◆ **Work order**
Each line in the entries below that holds the word "section" belongs in the answer.
== Source material ==
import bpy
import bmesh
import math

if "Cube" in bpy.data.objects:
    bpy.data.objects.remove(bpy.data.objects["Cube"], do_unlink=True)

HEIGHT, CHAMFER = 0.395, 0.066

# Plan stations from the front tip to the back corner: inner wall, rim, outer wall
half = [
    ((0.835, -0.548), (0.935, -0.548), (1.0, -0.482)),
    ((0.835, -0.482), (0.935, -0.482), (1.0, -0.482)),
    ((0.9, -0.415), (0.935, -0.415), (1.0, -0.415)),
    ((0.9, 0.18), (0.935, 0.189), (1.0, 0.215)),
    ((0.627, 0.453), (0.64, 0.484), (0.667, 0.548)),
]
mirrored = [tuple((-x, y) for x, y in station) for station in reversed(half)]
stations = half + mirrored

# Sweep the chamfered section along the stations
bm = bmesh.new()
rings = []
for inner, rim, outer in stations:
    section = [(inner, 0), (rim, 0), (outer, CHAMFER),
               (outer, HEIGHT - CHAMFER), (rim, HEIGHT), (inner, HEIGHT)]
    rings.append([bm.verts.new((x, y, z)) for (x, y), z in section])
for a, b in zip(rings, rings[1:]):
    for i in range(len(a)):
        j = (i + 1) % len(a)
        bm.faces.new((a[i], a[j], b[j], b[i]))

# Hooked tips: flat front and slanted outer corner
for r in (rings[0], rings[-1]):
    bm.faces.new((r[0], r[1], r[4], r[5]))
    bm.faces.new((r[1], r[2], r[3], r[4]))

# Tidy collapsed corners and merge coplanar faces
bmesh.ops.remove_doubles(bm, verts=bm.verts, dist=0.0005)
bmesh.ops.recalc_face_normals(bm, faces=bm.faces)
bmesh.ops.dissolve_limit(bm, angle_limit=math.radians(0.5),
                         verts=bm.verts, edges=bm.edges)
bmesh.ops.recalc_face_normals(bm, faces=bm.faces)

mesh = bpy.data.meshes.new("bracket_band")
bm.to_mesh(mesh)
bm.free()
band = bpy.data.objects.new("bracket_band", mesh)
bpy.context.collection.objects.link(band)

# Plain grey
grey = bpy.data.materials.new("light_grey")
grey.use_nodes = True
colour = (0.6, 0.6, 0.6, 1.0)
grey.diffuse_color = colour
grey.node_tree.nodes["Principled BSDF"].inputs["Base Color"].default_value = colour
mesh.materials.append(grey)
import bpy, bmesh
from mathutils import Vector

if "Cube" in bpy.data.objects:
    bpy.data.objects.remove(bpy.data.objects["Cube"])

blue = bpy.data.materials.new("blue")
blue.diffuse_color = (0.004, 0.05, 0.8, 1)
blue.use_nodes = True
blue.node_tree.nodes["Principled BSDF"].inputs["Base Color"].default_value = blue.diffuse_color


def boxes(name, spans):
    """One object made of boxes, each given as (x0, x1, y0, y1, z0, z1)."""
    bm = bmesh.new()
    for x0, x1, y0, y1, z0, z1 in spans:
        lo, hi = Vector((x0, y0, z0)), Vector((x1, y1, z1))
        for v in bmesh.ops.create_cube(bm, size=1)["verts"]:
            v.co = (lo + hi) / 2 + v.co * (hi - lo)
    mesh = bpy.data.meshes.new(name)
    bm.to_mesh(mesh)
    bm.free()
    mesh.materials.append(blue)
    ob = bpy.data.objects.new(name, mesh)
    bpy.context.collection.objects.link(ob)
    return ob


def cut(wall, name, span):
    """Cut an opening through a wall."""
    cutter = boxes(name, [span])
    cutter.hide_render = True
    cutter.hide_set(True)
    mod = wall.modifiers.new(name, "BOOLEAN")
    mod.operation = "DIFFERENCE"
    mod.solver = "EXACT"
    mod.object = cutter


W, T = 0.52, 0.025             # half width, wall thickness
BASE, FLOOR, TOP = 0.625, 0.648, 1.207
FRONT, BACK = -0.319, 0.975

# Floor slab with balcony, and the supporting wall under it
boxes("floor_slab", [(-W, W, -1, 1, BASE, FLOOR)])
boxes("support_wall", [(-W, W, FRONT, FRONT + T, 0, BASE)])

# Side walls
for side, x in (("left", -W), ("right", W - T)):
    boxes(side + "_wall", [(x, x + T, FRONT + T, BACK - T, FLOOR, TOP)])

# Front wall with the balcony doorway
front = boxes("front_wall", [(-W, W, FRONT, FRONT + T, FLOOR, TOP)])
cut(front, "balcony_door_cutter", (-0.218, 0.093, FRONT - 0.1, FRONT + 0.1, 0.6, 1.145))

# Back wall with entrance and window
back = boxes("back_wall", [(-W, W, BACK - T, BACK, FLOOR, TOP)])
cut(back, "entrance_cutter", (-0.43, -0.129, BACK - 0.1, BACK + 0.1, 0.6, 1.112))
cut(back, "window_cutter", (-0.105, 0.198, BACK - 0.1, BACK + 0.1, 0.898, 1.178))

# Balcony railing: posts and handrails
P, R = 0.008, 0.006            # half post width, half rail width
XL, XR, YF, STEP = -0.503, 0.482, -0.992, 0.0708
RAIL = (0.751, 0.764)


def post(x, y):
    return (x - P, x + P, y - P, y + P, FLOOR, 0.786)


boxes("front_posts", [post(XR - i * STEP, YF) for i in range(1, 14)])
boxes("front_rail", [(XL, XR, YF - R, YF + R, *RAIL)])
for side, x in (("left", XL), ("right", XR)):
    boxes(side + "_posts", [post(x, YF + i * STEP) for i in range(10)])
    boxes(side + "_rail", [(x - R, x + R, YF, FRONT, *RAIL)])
===
◆ **Exercise result**
# Sweep the chamfered section along the stations
    section = [(inner, 0), (rim, 0), (outer, CHAMFER),
    rings.append([bm.verts.new((x, y, z)) for (x, y), z in section])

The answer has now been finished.